**Problem description**
In how many lines of the entries below does "verts" appear? Give only the number.

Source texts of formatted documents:
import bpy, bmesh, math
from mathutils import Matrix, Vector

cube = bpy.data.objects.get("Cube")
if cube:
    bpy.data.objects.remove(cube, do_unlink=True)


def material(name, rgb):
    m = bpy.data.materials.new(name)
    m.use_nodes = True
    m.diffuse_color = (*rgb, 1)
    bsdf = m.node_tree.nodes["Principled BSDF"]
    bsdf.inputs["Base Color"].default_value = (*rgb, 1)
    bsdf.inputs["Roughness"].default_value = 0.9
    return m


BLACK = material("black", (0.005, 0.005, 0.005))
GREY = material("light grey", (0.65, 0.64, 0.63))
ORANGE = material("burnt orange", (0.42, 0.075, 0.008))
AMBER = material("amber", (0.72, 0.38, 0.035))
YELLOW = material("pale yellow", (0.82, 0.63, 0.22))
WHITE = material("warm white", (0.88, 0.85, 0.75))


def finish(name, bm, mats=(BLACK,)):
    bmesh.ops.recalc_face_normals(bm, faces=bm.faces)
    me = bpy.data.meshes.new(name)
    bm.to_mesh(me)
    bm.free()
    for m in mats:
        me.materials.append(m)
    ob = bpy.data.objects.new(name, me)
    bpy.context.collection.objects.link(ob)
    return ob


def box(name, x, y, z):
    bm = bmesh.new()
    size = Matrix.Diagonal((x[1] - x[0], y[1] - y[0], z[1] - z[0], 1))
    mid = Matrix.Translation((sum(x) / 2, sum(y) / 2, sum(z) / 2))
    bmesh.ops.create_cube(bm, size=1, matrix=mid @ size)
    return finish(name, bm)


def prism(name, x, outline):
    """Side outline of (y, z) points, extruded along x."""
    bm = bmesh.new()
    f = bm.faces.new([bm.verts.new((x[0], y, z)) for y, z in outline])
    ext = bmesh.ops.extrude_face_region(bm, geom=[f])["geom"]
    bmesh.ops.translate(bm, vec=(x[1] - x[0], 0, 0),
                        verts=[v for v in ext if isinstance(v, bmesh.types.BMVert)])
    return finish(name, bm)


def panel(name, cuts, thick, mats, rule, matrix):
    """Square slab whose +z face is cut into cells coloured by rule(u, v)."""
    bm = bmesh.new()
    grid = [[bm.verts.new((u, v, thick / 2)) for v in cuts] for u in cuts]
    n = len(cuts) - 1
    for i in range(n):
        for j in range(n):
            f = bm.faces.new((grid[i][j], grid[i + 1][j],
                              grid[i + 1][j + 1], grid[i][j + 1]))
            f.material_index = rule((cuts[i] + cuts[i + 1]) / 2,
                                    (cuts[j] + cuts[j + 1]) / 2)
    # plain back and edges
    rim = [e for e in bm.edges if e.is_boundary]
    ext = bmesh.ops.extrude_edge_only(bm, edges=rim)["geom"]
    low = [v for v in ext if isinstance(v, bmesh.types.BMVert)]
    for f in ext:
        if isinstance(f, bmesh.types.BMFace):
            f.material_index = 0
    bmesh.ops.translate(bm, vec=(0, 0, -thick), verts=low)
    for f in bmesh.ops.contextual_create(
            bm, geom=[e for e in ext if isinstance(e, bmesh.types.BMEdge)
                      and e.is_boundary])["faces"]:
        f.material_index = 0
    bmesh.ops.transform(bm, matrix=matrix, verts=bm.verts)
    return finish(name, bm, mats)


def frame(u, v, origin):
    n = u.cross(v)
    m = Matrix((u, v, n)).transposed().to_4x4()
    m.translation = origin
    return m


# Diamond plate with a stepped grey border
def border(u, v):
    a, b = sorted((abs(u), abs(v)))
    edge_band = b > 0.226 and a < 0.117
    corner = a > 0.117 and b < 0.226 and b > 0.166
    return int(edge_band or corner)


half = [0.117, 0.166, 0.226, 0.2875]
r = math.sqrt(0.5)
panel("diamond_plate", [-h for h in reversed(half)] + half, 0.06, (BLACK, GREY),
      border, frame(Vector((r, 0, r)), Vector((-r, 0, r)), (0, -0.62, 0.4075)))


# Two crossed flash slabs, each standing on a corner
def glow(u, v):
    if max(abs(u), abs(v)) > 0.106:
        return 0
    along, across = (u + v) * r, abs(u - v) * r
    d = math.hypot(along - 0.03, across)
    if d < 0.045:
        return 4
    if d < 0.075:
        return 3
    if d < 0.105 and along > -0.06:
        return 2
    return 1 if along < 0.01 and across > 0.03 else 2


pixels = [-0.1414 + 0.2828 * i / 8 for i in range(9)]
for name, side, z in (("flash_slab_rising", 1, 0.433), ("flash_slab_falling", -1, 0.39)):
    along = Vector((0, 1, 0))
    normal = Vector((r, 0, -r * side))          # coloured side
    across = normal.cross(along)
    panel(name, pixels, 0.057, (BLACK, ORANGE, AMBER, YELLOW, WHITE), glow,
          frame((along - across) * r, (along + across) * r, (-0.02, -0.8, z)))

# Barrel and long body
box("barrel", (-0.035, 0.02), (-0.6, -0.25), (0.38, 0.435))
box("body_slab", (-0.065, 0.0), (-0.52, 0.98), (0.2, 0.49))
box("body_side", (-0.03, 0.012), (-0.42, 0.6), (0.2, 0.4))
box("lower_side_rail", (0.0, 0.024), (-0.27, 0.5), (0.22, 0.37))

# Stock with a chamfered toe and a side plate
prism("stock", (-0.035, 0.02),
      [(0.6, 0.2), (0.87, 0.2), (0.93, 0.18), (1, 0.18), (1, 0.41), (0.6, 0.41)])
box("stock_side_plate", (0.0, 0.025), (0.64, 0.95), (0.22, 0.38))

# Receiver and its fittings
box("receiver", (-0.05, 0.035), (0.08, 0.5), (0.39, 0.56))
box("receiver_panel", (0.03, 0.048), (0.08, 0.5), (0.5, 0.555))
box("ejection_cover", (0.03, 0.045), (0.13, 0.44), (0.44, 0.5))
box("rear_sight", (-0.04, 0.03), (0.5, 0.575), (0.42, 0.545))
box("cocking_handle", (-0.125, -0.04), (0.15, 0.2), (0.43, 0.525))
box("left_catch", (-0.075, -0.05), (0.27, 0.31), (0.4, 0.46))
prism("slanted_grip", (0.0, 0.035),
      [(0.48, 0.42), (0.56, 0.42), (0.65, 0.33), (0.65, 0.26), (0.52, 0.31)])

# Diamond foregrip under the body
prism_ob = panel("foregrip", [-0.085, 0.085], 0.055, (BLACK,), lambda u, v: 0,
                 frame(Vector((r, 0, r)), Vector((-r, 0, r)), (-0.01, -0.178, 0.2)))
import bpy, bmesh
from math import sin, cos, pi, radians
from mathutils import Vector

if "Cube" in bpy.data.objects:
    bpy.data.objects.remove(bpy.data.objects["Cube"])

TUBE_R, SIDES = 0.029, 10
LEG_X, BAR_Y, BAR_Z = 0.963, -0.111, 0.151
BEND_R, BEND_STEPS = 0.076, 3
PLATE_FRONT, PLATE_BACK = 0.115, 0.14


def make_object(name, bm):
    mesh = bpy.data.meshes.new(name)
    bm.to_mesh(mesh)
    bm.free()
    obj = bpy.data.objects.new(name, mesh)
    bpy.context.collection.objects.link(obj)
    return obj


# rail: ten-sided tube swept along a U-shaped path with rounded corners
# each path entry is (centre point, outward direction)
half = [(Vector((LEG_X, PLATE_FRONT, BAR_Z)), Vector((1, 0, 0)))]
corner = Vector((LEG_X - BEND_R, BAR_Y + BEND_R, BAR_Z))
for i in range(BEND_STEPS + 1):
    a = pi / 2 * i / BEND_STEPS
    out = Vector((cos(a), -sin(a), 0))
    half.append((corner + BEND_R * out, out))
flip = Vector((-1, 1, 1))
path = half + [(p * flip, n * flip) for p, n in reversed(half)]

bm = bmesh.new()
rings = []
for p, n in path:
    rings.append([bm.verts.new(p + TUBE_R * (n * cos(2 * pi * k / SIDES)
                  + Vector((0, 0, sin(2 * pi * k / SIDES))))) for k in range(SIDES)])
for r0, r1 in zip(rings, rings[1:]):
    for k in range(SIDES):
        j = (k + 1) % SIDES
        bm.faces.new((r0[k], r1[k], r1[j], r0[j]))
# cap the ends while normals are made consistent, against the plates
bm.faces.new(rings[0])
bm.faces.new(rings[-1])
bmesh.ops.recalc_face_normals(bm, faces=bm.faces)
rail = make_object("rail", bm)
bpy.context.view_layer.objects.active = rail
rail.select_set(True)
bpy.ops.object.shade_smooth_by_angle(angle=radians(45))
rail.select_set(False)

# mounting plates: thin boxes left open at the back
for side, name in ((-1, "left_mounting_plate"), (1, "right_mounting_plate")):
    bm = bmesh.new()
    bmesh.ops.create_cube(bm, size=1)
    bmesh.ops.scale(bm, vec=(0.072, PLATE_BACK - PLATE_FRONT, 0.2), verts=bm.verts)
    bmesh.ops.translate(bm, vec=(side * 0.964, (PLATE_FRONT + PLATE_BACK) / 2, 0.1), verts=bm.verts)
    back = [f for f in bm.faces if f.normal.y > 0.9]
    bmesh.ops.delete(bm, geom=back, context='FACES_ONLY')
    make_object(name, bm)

**Task result**
8